> [Problem to work on] Line by line, check the data for the string "return" and state how many lines have it, nothing more.

> [Data to use]
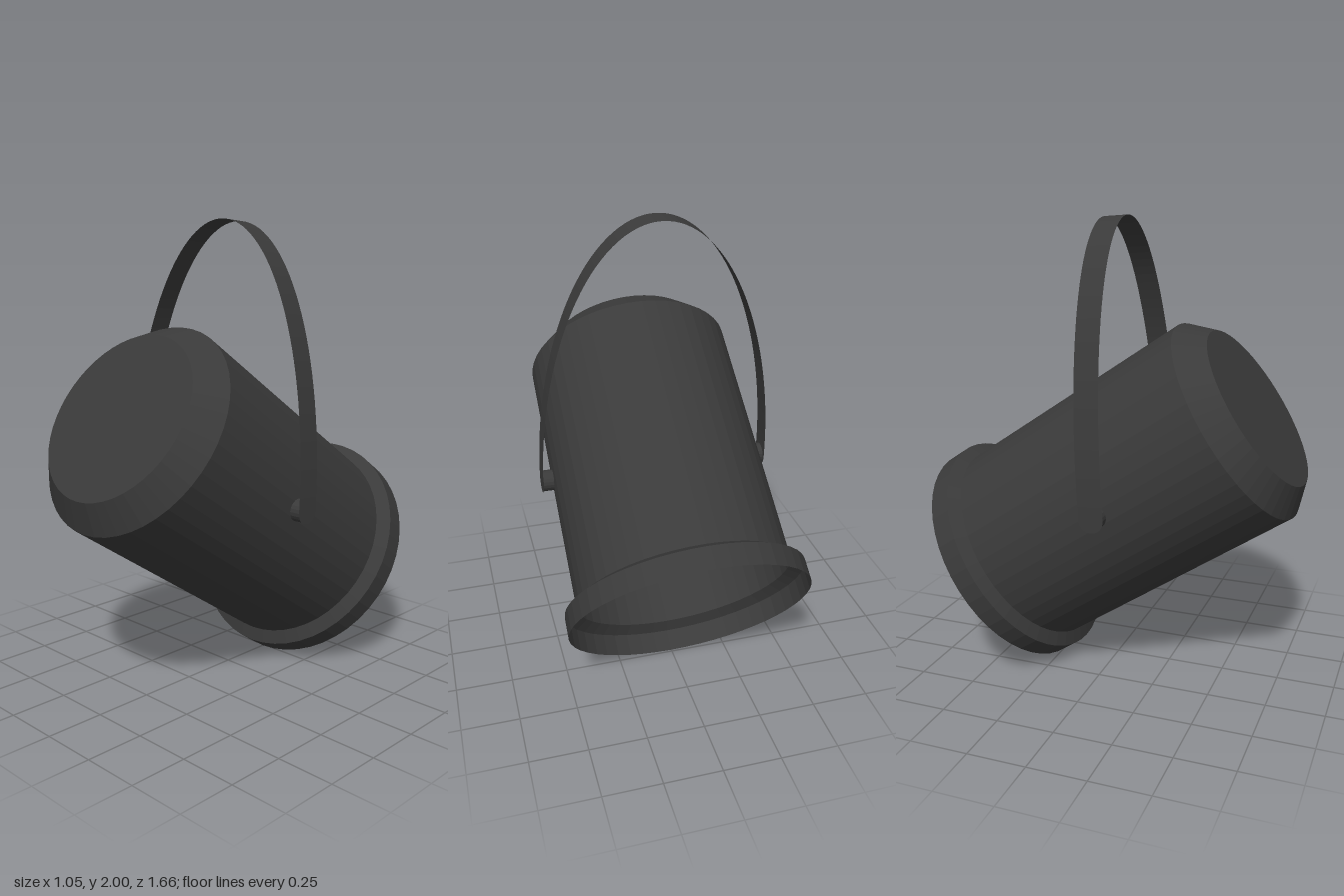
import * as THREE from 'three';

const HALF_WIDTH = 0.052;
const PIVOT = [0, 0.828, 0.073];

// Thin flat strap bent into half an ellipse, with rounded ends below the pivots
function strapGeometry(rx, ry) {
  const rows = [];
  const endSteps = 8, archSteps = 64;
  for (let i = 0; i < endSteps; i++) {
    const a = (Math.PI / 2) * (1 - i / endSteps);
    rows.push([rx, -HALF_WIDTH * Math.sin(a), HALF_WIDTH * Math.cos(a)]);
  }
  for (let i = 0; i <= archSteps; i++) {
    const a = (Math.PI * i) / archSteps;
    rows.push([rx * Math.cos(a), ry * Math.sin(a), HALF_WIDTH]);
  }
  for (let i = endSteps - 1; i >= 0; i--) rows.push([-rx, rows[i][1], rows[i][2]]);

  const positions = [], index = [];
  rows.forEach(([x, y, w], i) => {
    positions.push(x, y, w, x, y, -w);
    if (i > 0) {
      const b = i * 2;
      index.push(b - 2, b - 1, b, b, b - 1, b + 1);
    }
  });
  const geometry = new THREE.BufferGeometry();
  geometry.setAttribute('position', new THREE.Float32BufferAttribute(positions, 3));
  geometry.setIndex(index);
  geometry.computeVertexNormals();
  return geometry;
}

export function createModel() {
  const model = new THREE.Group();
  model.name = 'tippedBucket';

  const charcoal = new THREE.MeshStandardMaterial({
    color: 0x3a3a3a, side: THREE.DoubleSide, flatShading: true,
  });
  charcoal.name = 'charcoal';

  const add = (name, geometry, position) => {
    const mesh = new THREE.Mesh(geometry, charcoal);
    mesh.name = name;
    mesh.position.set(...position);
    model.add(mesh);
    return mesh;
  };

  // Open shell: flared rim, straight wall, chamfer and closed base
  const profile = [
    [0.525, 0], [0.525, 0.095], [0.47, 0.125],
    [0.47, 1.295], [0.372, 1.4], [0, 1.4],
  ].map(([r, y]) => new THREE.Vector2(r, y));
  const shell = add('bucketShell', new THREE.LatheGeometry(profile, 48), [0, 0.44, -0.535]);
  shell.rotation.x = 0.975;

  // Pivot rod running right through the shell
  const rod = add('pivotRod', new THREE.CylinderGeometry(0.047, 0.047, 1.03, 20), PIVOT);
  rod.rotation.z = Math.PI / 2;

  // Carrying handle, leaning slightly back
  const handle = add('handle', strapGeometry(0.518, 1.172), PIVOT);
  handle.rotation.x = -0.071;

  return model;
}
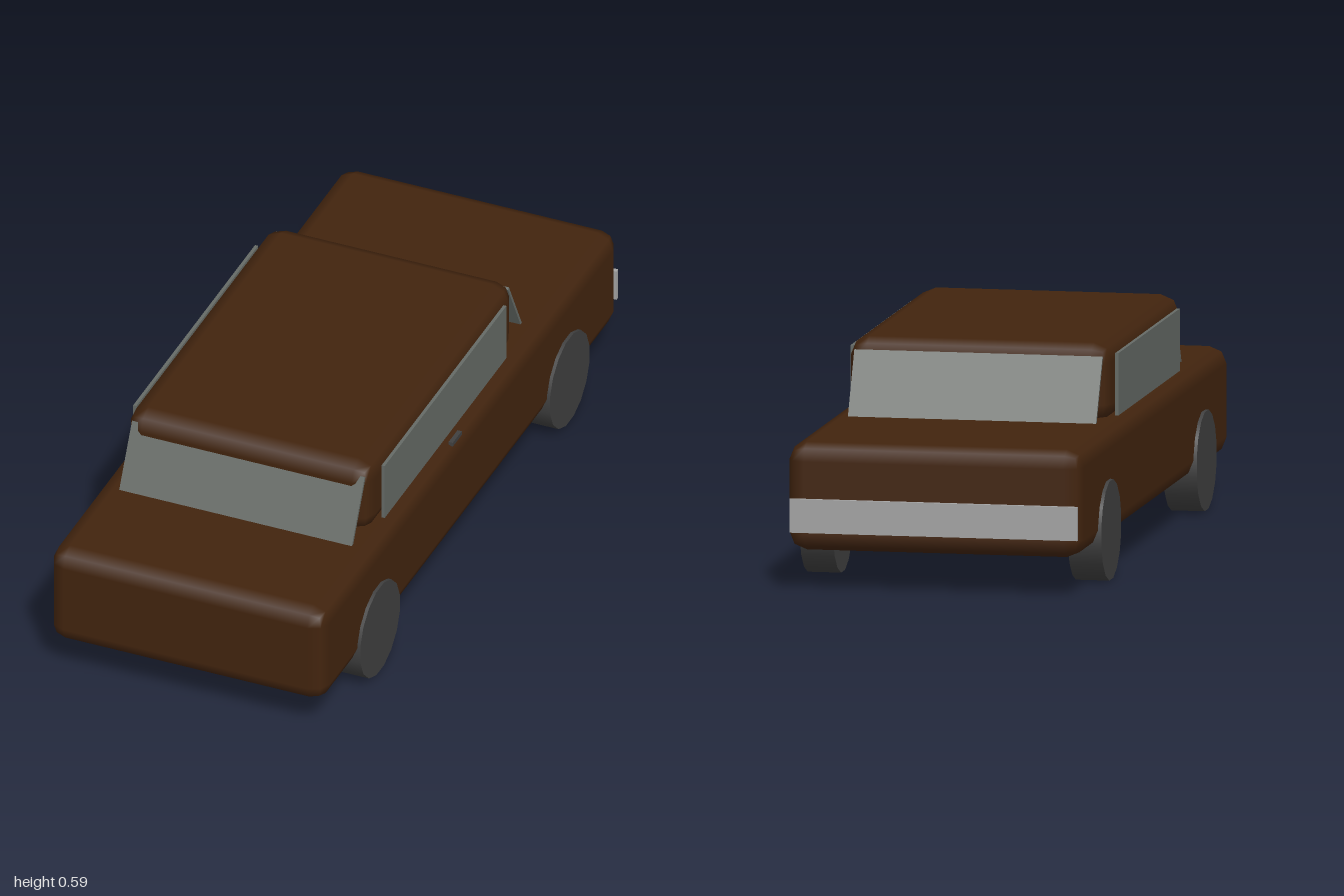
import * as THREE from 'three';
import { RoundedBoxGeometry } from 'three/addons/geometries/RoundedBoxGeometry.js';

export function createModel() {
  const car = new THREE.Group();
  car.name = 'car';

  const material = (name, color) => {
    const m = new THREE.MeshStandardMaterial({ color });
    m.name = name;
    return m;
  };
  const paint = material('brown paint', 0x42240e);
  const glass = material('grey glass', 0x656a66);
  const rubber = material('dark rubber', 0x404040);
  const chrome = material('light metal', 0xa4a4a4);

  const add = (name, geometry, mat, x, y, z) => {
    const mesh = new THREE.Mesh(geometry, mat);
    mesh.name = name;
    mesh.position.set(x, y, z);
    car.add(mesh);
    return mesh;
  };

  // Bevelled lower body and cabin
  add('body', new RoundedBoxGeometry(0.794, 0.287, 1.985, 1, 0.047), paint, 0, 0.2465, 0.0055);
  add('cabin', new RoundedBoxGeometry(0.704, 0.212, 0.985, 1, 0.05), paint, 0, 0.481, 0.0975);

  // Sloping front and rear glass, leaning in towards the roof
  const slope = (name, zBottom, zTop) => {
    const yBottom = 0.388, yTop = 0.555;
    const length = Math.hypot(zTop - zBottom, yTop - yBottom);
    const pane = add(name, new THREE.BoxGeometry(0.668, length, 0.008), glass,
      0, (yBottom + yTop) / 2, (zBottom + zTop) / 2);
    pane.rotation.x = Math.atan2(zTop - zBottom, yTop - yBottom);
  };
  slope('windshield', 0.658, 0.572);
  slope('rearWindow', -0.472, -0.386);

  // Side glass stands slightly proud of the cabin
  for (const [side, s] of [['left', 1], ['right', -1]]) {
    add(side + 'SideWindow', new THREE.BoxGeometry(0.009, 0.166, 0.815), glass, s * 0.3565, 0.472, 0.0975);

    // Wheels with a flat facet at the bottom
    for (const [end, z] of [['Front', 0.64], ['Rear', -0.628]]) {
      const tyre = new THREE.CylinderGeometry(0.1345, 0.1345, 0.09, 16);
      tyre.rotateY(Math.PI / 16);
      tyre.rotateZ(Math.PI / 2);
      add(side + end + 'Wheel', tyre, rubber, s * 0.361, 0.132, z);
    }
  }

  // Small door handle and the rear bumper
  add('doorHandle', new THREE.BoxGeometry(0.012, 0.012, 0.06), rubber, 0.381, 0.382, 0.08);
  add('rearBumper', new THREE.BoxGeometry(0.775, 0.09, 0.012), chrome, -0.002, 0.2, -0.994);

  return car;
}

> [Exercise result] 6